▶ [Material provided]:

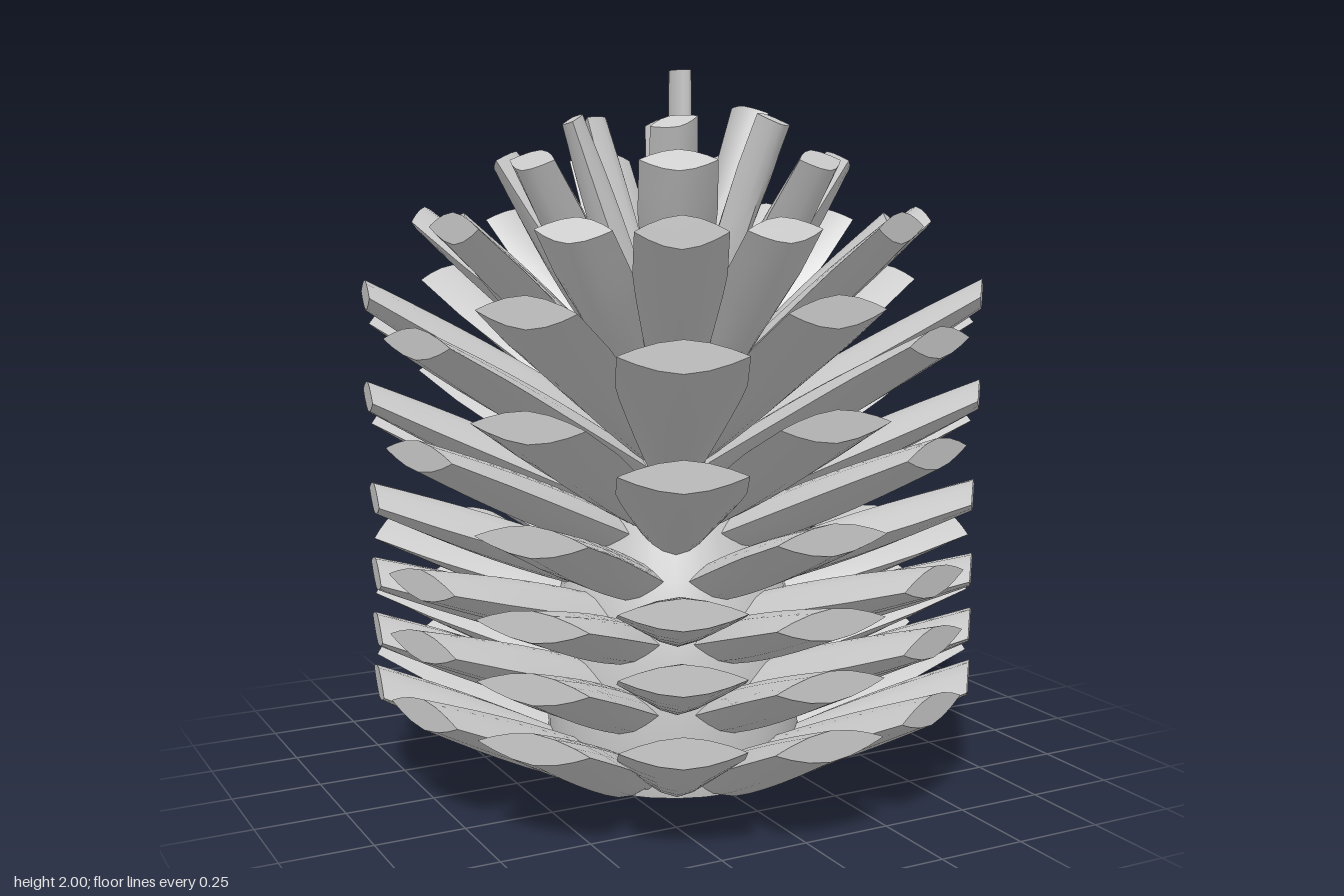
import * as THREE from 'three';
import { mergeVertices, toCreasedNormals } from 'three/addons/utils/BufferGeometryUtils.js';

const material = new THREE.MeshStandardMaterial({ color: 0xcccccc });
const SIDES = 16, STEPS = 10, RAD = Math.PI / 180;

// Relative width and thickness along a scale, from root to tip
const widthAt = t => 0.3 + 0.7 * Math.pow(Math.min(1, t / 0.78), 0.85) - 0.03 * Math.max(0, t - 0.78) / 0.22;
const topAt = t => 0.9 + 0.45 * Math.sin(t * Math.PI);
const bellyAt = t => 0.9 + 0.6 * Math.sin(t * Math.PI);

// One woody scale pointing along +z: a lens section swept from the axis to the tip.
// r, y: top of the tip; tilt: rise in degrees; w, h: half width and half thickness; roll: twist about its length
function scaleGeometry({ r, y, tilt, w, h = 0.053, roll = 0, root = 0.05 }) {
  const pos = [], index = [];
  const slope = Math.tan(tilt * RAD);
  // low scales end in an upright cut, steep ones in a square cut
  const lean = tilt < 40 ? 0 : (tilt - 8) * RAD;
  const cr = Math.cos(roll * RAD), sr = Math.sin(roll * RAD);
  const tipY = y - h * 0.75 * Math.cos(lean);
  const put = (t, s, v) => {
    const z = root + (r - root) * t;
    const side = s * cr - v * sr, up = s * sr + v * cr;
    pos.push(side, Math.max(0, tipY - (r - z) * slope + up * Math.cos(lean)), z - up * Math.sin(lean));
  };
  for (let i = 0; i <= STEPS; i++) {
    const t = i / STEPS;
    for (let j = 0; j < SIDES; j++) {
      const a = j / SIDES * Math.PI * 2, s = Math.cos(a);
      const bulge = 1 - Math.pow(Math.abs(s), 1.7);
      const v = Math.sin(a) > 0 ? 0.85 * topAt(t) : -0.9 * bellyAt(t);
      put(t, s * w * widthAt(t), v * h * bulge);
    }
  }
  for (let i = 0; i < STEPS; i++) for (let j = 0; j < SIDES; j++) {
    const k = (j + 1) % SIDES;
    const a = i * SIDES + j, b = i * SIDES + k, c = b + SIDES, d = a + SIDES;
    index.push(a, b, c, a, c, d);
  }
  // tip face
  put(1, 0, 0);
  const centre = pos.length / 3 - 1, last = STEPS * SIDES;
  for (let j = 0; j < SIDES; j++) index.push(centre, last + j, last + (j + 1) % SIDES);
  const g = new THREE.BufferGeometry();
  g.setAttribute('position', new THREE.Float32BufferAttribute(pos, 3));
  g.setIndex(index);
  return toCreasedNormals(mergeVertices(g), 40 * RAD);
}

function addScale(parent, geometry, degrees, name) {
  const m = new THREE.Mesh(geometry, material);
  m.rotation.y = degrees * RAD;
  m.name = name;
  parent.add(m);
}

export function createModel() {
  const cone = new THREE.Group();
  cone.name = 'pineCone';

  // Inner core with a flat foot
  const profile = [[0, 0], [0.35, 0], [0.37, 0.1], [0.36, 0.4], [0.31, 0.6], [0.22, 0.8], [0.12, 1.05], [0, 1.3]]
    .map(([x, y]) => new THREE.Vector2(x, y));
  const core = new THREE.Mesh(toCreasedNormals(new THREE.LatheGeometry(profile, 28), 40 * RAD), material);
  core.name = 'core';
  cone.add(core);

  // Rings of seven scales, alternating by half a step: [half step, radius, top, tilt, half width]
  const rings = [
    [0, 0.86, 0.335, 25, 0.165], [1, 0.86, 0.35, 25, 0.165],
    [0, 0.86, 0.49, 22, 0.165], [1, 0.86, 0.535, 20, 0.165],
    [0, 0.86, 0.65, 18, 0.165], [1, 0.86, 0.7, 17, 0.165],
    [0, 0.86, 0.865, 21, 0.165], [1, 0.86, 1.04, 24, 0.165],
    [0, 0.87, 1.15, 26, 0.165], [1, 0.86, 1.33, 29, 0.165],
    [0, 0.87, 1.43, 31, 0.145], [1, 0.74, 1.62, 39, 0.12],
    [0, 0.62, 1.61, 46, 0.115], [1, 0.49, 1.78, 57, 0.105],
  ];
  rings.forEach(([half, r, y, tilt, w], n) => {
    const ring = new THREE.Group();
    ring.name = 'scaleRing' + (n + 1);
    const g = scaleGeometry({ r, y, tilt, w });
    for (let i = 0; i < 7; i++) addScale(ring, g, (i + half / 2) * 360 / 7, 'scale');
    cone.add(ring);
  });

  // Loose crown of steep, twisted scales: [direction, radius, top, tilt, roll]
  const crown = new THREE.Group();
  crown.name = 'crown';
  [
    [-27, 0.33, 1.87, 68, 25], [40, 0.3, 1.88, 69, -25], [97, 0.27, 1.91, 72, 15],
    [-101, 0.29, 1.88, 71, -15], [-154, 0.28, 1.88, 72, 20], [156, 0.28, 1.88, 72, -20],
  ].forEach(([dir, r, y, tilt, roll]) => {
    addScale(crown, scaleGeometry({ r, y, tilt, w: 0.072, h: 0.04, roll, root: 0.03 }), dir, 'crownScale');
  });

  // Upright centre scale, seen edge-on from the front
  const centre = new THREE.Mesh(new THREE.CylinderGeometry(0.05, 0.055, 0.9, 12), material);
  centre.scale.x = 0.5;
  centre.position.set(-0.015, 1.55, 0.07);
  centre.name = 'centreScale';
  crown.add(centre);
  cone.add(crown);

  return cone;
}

▶ [Task objective]:
Where a line of the data holds "topAt", show that line.

▶ [Exercise answer]:
const topAt = t => 0.9 + 0.45 * Math.sin(t * Math.PI);
      const v = Math.sin(a) > 0 ? 0.85 * topAt(t) : -0.9 * bellyAt(t);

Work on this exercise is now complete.